Promotion is a ubiquitous concept when it comes to the world of media. Films are promoted, theatre is publicized and music is mass-produced to the public. Our intrigue lies in the uniqueness of music production: what makes it not only difficult but also necessary. Artists brand themselves through paparazzi run-ins and SNL appearances,almost always being depicted in regards to the form or direction their music is heading. Just last week, the YFH did a piece on Lady Gaga’s growing fashion for the release of her October blockbuster, JOANNE, contrasting it to her fashion in previous years. It seems that her pink cowboy hat, ripped shorts and minimalist crop tops reflect the attitude of her newfound “rockstar” and “musician” image over her previous obsession with the concepts of fame, darkness, art and self-love. This shift brings to memory that of Taylor Swift, who strutted around the streets of New York City with a spectacularly city haircut, metro skirts and color blocking tops just months before her ‘unexpected’ shift to pop music in her now-classic fifth studio album, 1989.

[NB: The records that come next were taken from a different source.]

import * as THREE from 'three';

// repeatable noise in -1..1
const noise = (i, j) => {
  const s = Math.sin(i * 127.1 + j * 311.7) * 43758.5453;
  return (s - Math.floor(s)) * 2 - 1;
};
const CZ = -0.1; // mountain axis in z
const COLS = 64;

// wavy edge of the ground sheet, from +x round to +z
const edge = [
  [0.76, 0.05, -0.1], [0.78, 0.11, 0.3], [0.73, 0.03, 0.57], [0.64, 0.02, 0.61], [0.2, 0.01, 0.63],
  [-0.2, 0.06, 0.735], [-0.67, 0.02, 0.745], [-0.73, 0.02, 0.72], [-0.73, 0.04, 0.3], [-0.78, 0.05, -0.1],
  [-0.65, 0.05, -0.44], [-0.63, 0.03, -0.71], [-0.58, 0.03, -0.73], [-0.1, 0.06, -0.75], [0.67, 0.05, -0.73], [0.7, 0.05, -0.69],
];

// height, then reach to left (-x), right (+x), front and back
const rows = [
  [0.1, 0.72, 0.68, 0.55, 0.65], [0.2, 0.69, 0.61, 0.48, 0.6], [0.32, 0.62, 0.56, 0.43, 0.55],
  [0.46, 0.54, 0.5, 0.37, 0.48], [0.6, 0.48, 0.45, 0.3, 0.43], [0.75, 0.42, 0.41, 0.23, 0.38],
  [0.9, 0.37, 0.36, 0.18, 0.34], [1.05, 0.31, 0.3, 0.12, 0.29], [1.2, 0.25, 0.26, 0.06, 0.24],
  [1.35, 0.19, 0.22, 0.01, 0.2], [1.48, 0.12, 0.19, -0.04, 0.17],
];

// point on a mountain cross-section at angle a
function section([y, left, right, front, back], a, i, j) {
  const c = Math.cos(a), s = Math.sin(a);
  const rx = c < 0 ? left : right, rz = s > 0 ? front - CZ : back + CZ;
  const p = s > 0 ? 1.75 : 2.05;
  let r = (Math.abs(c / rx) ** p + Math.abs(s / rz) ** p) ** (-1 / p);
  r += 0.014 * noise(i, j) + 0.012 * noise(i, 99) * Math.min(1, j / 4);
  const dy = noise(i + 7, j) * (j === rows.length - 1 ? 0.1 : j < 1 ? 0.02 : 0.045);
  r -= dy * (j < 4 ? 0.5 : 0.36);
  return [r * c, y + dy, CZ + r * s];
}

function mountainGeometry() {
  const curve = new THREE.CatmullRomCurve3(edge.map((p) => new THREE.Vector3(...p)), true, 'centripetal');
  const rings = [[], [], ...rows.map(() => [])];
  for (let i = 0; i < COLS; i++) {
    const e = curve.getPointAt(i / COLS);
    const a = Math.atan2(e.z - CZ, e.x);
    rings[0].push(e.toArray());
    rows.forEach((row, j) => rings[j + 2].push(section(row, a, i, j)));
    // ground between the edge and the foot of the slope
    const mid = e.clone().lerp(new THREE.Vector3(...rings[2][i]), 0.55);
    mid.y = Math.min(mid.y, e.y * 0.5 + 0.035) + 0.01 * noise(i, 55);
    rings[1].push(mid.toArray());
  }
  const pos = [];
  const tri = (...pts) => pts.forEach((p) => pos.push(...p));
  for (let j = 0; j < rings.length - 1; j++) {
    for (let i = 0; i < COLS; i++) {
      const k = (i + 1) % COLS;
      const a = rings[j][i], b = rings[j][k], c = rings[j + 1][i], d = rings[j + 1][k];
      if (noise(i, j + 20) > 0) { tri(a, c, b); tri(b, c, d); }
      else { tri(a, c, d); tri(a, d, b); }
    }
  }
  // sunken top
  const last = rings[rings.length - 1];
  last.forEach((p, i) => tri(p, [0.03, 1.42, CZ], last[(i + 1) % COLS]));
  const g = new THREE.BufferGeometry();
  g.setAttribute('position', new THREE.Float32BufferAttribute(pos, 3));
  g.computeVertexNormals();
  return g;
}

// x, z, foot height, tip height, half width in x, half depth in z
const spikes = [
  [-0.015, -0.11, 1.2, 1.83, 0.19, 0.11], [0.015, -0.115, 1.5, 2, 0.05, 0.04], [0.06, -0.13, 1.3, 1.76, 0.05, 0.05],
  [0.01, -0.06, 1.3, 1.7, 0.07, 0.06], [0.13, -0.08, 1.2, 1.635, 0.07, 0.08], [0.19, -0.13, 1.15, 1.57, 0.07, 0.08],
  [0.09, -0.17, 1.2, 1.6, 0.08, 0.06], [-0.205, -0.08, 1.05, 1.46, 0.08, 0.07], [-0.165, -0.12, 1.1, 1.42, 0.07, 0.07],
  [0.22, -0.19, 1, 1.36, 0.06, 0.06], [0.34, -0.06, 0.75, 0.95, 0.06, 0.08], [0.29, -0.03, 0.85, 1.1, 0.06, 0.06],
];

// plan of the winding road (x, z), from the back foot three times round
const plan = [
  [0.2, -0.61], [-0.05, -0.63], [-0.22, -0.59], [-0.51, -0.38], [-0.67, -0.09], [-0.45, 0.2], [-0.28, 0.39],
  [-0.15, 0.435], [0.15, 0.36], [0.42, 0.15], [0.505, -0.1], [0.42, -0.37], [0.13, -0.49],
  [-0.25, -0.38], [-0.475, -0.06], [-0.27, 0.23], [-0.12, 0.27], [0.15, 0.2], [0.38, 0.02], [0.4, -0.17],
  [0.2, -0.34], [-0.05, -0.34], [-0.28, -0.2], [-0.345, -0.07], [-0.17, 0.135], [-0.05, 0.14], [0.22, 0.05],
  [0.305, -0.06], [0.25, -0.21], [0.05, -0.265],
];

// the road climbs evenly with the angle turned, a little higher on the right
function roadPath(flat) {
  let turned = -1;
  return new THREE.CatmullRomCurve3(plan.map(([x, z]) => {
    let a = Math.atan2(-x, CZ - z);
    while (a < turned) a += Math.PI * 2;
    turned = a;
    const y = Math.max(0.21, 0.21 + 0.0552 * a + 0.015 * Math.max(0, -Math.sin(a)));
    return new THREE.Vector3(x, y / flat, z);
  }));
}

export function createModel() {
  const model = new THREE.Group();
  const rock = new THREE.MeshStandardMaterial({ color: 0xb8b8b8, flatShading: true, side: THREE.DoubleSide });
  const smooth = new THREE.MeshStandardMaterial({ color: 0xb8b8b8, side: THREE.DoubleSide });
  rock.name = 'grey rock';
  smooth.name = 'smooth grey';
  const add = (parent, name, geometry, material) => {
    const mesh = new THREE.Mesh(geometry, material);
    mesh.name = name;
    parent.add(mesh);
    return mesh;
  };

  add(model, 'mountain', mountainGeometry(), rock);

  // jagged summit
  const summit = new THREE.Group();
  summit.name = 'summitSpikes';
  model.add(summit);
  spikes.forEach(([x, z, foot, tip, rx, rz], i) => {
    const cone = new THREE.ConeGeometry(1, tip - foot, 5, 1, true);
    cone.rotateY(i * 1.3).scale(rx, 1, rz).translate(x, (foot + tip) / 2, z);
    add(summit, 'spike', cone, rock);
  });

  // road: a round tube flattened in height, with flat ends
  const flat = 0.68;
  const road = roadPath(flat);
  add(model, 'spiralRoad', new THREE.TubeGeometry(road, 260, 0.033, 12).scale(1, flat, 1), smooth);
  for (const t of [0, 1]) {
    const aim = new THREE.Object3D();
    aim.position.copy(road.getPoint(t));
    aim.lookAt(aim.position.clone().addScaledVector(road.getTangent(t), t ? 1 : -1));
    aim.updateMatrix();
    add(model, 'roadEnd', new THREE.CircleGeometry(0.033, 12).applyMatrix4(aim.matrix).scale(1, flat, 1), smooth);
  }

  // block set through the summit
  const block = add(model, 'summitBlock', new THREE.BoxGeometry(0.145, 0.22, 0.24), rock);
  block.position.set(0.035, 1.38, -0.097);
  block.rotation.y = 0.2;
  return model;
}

Before the release of pop-album, 1989:
Before the release of country-pop album, RED:
Fashion seems so central to an artist’s image that it is almost needed to give an illusion of authenticity. Who would believe that country superstar Taylor Swift sung to stadium-pumping synths instead of to ukuleles if they didn’t see her move to NYC and transform into the city girl that she is today??
Photoshoot for 1989:
Photoshoot for RED:
The same goes for artists like Nicki Minaj, Beyoncé or even Adele, whose entire personas rest on the idea of music over gimmicks. Minaj switches from the crazy to the simple, the elegant and the classy to detach her music from easy-to-consume pop-rap. Beyoncé changed from a simple girl in jeans to a black latex power-woman to an aged queen in a succession of albums – her wavy hair even evolving into dreads for the black rights anthem, Formation. Adele has matured even though her music has seemed somewhat consistent. , The intended transformation took shape as the singer evolved into a more and more confident woman, no longer the girl with untidy bangs in 2007. It remains, however, that a lot of this image-related promotion takes center-stage only when it comes to the music made by women. Sure, there have been exhibitonists like David Bowie, Freddie Mercury or Michael Jackson. But their images seemed to span their whole careers, not evolving over time. Maroon 5 does not have to change their style to go along with a new sound. Bruno Mars can don the same cowboy hat. The Chainsmokers do not need a style guide (a blatant blasphemy in itself: boys, dress better!). If male pop stars like Justin Bieber, Sam Smith or Ed Sheeran don’t sync their music with fashion, what does that mean for the role of fashion when it comes to music?
This conflict suggests the obvious use of fashion -- to curate an image -- but also emphasizes that an image is only necessary when the product is branded like a good. I’m not arguing that icons like Lady Gaga or Rihanna or Madonna are micro-managed by the social structures around them. But they are at least affected by them, even if they are still in charge of themselves. It is also understood that the branding of the “pop star” (with audiobooks, documentaries, HBO specials and fan-pleasing Grammy performances) often only pertains to women. This realization is exactly the motivation behind stars like P!nk and Sia who advocate for emphasis on raw talent and artists like Rihanna and Gaga who actively break barriers and expectations.
But who’s to say that fashion for the use of promotion is categorically bad? If it weren’t for fashion and music and women, we wouldn’t have Lana Del Rey’s genius Jessica-Rabbit-meets-Amy-Winehouse aesthetic, or the meat dress, or Madonna’s iconic Jean Paul Gaultier gold corset, or Cher’s hair, or Miley Cyrus’s Dadaist leotard. And imagine a world, so dull, without all of that.